The Tibetan Terrier is a medium-size breed of dog originated in Tibet. Despite its name, it is not a member of the terrier group. The breed acquired its name from European travelers who first encountered the breed due to its resemblance to terriers. The Tibetan name for the breed, Tsang Apso, roughly translates to shaggy or bearded (apso) dog, from the province of Tsang. Some old travelers' accounts give the name Dokhi Apso or outdoor Apso, indicating a working dog which lives outdoors.
Bred and raised in monasteries by lamas over 2000 years ago, Tibetan Terriers were kept as good luck charms, mascots, watchdogs, and companions. In addition to herding sheep, they were also used to retrieve articles that fell below mountain sides.
Known as the Holy Dogs of Tibet, they were never sold but only given as gifts by monks to promote good fortune. As such, the early history of the breed is linked to only a handful of foundation dogs.

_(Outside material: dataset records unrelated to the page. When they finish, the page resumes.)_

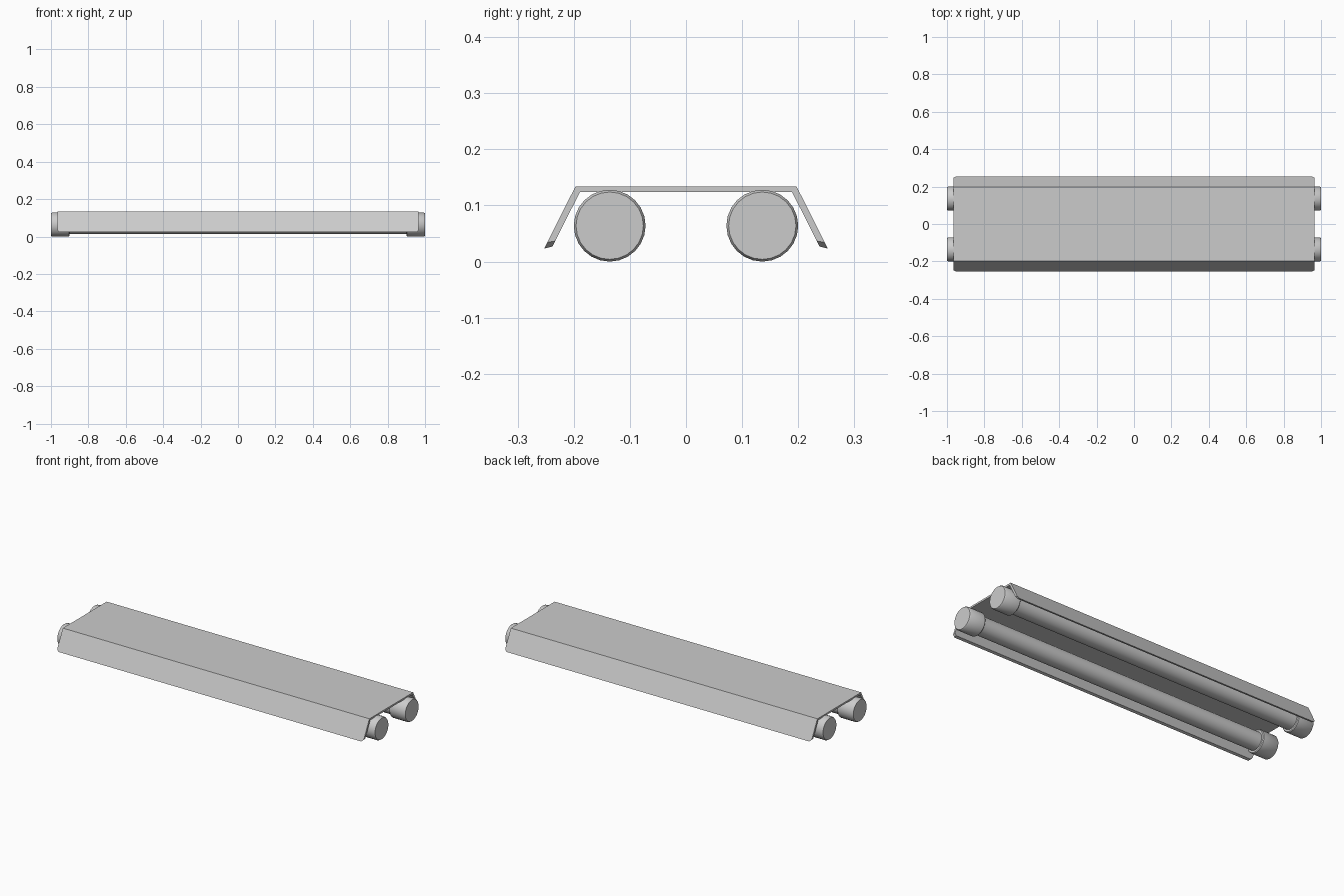
import bpy, bmesh, math
from mathutils import Vector

if "Cube" in bpy.data.objects:
    bpy.data.objects.remove(bpy.data.objects["Cube"])

CY, CZ, SIDES = 0.136, 0.064, 24


def finish(name, bm, smooth=False):
    bmesh.ops.recalc_face_normals(bm, faces=bm.faces)
    me = bpy.data.meshes.new(name)
    bm.to_mesh(me)
    bm.free()
    ob = bpy.data.objects.new(name, me)
    bpy.context.collection.objects.link(ob)
    if smooth:
        bpy.context.view_layer.objects.active = ob
        ob.select_set(True)
        bpy.ops.object.shade_smooth_by_angle(angle=math.radians(35))
        ob.select_set(False)
    return ob


def lathe_x(name, profile, y):
    """Revolve (x, radius) points around the tube axis and close both ends."""
    bm = bmesh.new()
    rings = []
    for x, r in profile:
        rings.append([bm.verts.new((x, y + r * math.sin(math.tau * i / SIDES),
                                    CZ - r * math.cos(math.tau * i / SIDES)))
                      for i in range(SIDES)])
    for a, b in zip(rings, rings[1:]):
        for i in range(SIDES):
            j = (i + 1) % SIDES
            bm.faces.new((a[i], a[j], b[j], b[i]))
    bm.faces.new(rings[0])
    bm.faces.new(rings[-1])
    return finish(name, bm, True)


# Two tubes with a chamfered cap on each end
for side, y in (("front", -CY), ("back", CY)):
    lathe_x(side + "_tube", [(-0.91, 0.05), (0.91, 0.05)], y)
    for end, s in (("left", -1), ("right", 1)):
        lathe_x(f"{side}_{end}_cap",
                [(s * 0.90, 0.06), (s * 0.904, 0.064),
                 (s * 0.994, 0.064), (s, 0.060)], y)

# Folded sheet reflector with clipped flap corners
L, CLIP = 0.965, 0.012
outer = [Vector((0.197, 0.134)), Vector((0.253, 0.023))]
inner = [Vector((0.189, 0.124)), Vector((0.238, 0.027))]
bm = bmesh.new()


def row(x, pts, t):
    p = pts[1].lerp(pts[0], t)
    half = [pts[0], p]
    return [bm.verts.new((x, -half[1].x, half[1].y)), bm.verts.new((x, -half[0].x, half[0].y)),
            bm.verts.new((x, half[0].x, half[0].y)), bm.verts.new((x, half[1].x, half[1].y))]


rows = []
for x, t in ((-L, 0.1), (-L + CLIP, 0), (L - CLIP, 0), (L, 0.1)):
    # the fold lines run straight to the sheet end, only the lip is clipped
    rows.append((row(x, outer, t), row(x, inner, t)))
for (o1, i1), (o2, i2) in zip(rows, rows[1:]):
    for k in range(3):
        bm.faces.new((o1[k], o1[k + 1], o2[k + 1], o2[k]))
        bm.faces.new((i1[k], i1[k + 1], i2[k + 1], i2[k]))
    for k in (0, 3):
        bm.faces.new((o1[k], o2[k], i2[k], i1[k]))
for o, i in (rows[0], rows[-1]):
    for k in range(3):
        bm.faces.new((o[k], o[k + 1], i[k + 1], i[k]))
bmesh.ops.dissolve_limit(bm, angle_limit=0.01, verts=bm.verts, edges=bm.edges)
finish("reflector", bm)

Recent DNA analysis has concluded that the Tibetan Terrier is descended from the most ancient dog breeds.